Volvo is doing some really interesting stuff from a marketing perspective. In fact, it seems like most car companies have put some more fuel in their marketing tanks recently. Obviously these new cars are an effort to get away from the safety conscious soccer mom crowd which has traditionally been drawn to the brand and to get some of the spendy Gen X/Y crowd. The ads -- subtly co-marketed with Xbox -- are probably a little too young and too rough for this crowd, but they are an intriguing departure.
Auto show next weekend. Look for many automotive posts and pictures.
Fortune-telling and the marketer's task
Looking for an example of how hard it is to market technology products in a fast changing and capricious world? How about the--until now--theoretical battle between music download and temporary music subscription?

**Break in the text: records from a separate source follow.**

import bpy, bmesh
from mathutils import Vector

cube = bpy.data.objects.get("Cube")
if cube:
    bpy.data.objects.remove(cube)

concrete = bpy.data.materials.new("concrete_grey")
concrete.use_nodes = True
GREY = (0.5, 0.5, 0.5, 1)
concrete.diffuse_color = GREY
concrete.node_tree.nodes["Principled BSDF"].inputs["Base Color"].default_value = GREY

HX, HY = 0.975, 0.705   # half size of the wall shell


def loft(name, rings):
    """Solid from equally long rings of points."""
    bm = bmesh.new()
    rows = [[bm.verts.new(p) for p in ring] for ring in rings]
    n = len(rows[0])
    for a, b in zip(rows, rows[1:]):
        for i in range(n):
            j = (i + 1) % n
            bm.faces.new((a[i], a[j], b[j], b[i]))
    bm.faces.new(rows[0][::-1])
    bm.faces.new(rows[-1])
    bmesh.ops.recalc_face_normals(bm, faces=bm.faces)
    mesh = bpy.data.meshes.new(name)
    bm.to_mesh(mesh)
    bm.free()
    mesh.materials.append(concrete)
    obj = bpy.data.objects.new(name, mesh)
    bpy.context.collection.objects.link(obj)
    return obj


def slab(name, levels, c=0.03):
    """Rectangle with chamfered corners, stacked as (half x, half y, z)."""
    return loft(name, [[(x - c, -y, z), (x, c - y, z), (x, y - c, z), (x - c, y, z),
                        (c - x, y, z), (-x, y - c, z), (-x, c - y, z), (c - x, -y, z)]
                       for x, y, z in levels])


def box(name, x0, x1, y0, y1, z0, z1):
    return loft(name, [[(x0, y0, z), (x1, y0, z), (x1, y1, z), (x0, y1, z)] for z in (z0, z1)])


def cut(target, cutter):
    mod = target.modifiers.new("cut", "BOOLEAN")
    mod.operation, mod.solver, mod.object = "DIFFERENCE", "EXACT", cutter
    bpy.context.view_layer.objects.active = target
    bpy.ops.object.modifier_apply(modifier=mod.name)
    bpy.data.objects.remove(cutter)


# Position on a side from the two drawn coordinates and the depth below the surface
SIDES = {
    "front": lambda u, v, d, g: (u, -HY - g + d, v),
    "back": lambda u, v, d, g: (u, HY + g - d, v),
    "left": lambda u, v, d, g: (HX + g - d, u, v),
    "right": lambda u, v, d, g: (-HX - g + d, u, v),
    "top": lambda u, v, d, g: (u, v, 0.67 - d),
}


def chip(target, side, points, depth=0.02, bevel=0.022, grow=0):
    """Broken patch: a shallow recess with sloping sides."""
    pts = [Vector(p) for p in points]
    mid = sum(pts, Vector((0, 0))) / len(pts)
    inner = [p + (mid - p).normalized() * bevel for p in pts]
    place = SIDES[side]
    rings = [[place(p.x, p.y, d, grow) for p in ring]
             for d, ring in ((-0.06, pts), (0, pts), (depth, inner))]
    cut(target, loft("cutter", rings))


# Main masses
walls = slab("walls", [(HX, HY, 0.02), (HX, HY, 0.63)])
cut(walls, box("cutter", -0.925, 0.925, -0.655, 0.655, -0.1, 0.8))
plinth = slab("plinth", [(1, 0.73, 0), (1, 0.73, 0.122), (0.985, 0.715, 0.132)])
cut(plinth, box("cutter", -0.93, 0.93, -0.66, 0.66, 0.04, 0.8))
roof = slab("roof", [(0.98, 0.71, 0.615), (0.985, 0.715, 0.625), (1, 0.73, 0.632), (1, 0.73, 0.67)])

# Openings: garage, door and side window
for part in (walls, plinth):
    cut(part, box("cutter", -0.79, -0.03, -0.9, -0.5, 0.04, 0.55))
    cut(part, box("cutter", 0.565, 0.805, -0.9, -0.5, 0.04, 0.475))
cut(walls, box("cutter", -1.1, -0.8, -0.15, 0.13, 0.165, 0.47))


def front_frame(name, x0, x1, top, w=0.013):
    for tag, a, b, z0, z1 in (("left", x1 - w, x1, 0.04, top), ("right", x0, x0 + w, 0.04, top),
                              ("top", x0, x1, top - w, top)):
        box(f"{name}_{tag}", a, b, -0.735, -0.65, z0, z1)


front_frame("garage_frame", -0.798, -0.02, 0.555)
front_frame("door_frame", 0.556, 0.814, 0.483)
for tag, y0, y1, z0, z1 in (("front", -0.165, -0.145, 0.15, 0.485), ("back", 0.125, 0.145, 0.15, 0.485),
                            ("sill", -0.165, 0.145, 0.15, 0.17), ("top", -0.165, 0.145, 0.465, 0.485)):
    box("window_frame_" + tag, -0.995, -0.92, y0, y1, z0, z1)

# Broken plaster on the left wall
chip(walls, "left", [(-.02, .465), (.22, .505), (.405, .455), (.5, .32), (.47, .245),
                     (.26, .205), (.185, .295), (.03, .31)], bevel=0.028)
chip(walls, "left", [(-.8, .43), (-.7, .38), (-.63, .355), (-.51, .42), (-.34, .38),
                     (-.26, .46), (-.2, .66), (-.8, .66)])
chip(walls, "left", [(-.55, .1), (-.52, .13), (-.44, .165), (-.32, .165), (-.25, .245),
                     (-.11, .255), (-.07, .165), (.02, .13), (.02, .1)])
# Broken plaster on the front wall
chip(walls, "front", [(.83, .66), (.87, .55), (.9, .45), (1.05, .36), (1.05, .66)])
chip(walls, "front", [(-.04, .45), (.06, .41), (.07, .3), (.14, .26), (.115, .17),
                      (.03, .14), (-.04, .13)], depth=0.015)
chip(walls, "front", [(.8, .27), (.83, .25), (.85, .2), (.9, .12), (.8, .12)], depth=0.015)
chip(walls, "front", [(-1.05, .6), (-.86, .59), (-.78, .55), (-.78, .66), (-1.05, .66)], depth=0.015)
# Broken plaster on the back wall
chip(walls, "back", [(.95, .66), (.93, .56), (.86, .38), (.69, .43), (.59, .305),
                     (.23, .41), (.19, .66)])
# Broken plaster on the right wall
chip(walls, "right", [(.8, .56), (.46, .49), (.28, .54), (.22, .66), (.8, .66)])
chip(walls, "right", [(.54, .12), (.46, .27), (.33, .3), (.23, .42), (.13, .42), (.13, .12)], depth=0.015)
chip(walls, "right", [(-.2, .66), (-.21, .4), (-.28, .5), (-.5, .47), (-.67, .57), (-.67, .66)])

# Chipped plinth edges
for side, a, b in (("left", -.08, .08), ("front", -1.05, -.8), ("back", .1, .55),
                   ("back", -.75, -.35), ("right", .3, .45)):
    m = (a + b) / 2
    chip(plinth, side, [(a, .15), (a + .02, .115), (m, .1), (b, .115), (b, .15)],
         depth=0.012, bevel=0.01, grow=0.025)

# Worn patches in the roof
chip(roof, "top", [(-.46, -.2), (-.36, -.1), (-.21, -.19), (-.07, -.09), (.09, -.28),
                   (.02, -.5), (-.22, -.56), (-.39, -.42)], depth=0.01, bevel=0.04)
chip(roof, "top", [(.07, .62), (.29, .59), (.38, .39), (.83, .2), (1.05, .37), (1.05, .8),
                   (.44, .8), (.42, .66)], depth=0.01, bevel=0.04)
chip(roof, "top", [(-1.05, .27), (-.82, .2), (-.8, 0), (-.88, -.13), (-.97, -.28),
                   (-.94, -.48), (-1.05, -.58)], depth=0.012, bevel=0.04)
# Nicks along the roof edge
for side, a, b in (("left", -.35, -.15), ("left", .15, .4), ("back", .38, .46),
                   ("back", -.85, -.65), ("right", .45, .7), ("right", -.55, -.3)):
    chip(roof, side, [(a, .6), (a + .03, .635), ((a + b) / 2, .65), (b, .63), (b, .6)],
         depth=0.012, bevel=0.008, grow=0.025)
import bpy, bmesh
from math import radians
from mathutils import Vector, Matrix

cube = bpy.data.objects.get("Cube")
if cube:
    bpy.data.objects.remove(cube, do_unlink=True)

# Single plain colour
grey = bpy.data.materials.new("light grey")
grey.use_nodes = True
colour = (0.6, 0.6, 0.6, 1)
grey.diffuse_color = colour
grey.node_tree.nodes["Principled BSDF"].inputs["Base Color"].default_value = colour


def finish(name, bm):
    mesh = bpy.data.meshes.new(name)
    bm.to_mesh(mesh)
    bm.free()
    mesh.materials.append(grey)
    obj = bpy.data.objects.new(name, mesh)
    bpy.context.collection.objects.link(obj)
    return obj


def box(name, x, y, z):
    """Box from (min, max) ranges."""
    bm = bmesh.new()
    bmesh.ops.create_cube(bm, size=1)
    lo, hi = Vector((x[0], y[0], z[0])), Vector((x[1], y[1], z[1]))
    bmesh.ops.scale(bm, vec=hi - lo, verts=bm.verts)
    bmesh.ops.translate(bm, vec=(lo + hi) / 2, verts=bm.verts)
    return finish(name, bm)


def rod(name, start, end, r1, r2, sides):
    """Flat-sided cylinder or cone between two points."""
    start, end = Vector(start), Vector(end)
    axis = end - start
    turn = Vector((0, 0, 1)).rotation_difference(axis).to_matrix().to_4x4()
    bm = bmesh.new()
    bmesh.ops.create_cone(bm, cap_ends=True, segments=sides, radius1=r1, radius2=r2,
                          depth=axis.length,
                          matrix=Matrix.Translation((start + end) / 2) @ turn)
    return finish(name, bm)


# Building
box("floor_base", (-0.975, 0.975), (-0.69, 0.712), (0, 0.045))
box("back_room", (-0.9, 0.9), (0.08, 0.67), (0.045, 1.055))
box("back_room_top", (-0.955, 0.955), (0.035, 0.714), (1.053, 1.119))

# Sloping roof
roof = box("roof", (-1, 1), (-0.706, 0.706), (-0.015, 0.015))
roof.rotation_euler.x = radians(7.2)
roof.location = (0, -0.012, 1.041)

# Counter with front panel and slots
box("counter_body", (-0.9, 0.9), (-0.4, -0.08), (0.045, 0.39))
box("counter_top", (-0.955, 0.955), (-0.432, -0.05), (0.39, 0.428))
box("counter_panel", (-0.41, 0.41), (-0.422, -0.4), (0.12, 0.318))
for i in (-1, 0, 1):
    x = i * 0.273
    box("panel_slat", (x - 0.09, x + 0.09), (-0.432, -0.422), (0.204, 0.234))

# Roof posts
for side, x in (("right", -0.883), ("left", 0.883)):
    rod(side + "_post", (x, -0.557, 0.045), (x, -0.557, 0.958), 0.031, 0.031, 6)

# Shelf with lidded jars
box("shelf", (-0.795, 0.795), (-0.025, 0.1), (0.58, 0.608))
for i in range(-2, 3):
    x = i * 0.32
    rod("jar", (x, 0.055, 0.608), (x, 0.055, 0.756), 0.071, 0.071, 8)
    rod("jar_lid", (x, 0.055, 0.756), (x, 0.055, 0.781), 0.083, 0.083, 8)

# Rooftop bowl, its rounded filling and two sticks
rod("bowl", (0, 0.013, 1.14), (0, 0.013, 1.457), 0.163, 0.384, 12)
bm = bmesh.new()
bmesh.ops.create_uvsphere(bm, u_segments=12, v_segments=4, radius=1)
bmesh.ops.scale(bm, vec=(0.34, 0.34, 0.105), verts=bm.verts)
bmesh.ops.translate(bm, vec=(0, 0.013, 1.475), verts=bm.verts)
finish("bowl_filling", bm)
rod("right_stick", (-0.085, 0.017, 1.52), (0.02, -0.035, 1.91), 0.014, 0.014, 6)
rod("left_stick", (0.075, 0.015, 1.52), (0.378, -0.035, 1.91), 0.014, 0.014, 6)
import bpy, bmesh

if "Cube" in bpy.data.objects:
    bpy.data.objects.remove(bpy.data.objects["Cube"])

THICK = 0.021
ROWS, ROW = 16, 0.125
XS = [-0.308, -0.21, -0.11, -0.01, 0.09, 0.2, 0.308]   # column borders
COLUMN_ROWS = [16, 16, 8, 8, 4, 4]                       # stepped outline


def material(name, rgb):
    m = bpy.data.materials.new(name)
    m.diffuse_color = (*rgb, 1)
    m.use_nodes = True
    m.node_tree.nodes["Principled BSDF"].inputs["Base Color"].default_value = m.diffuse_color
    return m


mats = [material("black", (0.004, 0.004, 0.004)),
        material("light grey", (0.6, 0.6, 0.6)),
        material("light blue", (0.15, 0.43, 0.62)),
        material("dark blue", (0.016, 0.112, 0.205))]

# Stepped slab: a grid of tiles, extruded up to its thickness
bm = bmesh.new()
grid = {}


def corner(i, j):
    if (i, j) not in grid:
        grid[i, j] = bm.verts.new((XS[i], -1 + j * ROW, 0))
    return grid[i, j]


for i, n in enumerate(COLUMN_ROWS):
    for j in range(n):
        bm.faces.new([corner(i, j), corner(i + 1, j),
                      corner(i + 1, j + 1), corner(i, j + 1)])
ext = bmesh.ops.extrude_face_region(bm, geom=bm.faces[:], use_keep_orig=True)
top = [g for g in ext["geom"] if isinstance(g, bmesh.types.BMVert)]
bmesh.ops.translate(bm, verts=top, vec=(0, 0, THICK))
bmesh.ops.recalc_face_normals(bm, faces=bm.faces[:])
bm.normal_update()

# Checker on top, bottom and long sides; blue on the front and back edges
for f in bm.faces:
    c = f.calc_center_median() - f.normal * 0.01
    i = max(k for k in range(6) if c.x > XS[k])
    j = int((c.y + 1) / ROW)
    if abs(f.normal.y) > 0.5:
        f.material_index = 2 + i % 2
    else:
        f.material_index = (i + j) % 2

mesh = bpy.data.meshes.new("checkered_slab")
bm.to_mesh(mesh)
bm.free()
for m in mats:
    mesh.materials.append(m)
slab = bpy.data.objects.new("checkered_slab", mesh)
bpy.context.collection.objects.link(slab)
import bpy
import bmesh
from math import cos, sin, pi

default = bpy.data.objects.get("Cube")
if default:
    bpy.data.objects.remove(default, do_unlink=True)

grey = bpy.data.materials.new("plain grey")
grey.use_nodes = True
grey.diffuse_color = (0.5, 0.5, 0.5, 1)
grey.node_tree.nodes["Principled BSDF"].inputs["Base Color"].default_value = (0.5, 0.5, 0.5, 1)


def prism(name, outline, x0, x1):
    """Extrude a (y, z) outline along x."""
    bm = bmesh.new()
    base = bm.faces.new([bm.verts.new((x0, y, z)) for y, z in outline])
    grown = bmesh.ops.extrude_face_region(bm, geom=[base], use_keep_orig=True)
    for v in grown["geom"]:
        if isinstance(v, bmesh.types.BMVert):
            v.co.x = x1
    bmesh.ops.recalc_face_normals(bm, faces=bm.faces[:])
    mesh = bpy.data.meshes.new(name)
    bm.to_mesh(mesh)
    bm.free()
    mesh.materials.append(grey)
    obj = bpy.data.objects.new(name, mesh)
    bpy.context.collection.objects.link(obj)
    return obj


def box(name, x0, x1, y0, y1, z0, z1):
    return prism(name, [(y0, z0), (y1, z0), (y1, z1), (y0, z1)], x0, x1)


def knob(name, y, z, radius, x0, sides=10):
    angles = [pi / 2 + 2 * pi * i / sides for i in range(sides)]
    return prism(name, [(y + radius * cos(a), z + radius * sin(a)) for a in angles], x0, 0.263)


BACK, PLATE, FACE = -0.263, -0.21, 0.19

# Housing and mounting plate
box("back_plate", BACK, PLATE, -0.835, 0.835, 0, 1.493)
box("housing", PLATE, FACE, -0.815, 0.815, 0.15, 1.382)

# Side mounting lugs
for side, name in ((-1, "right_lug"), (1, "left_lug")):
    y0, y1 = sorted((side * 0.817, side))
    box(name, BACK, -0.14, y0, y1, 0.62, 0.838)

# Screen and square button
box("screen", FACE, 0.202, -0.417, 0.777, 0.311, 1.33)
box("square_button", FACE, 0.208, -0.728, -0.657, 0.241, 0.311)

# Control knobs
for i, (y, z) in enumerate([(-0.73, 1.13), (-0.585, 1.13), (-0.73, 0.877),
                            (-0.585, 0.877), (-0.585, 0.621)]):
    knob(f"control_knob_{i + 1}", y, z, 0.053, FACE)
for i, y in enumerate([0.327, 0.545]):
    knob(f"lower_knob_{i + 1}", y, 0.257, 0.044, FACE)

The music download model is the one that is more familiar to us. Services like Apple's iTunes allow you to download digital music files which you then own and use as you see fit (as long as you don't share them with your friends).
Things are about to get a bit more complicated however. Cnet ran a story last week about a new technology called Janus that would enable a kind of "renting" of music files by enabling the expiration of files after a certain amount of time.
The question then becomes: will people want to pay a little less for something that they only use temporarily? After all, music is different from videos where there is a precedent for renting media either from the video store or an online service like Netflix: people are still much more interested in keeping a "music collection".
The problem is not much of a problem for anyone except marketers at online music services (like Napster) or at device makers (like Samsung) who have to decide if and how to market the new technology. Of course, there is no way of knowing how the market will react to the service, and everyone involved must suspect that people will not want to pay for something that will eventually just disappear.
Hold the Gmail
By now you have certainly heard about Google's 1 Gig email service, Gmail. Yesterday there was some question about whether or no the whole thing was a hoax. Today the question is: is this a good idea?
CNET's Charles Cooper has an great piece today which describes Google's fairly worrisome intention to use keyword search within a users email box to serve up contextual advertising. Cooper makes the excellent point that the launch of the Gmail service is a move against Microsoft and that Redmond will be "holier than the Pope" in sticking to a hardline on privacy in its email service.
Don't Touch the Pinstripes
Apparently MLB had seen fit to allow Ricoh to advertise on the players uniforms and Commercial Alert, a non-profit group which monitors advertisers has complained to commissioner Bud Selig. The letter to Selig is quoted in the article and has a particularly stinging line of argument: "You are the trustee of a legacy. Do you really want to pass along to those who will come after us an item of tarnished and compromised commercial goods?" Ouch.
I agree that baseball players should not become billboards for consumer products. There is something disturbing and wrong about the idea. Baseball is big business and no one should be surprised when it acts like big business. But like any business, baseball also knows its customer base -- the fans -- and I would be very surprised if we see ads on any uniforms reappearing any time soon.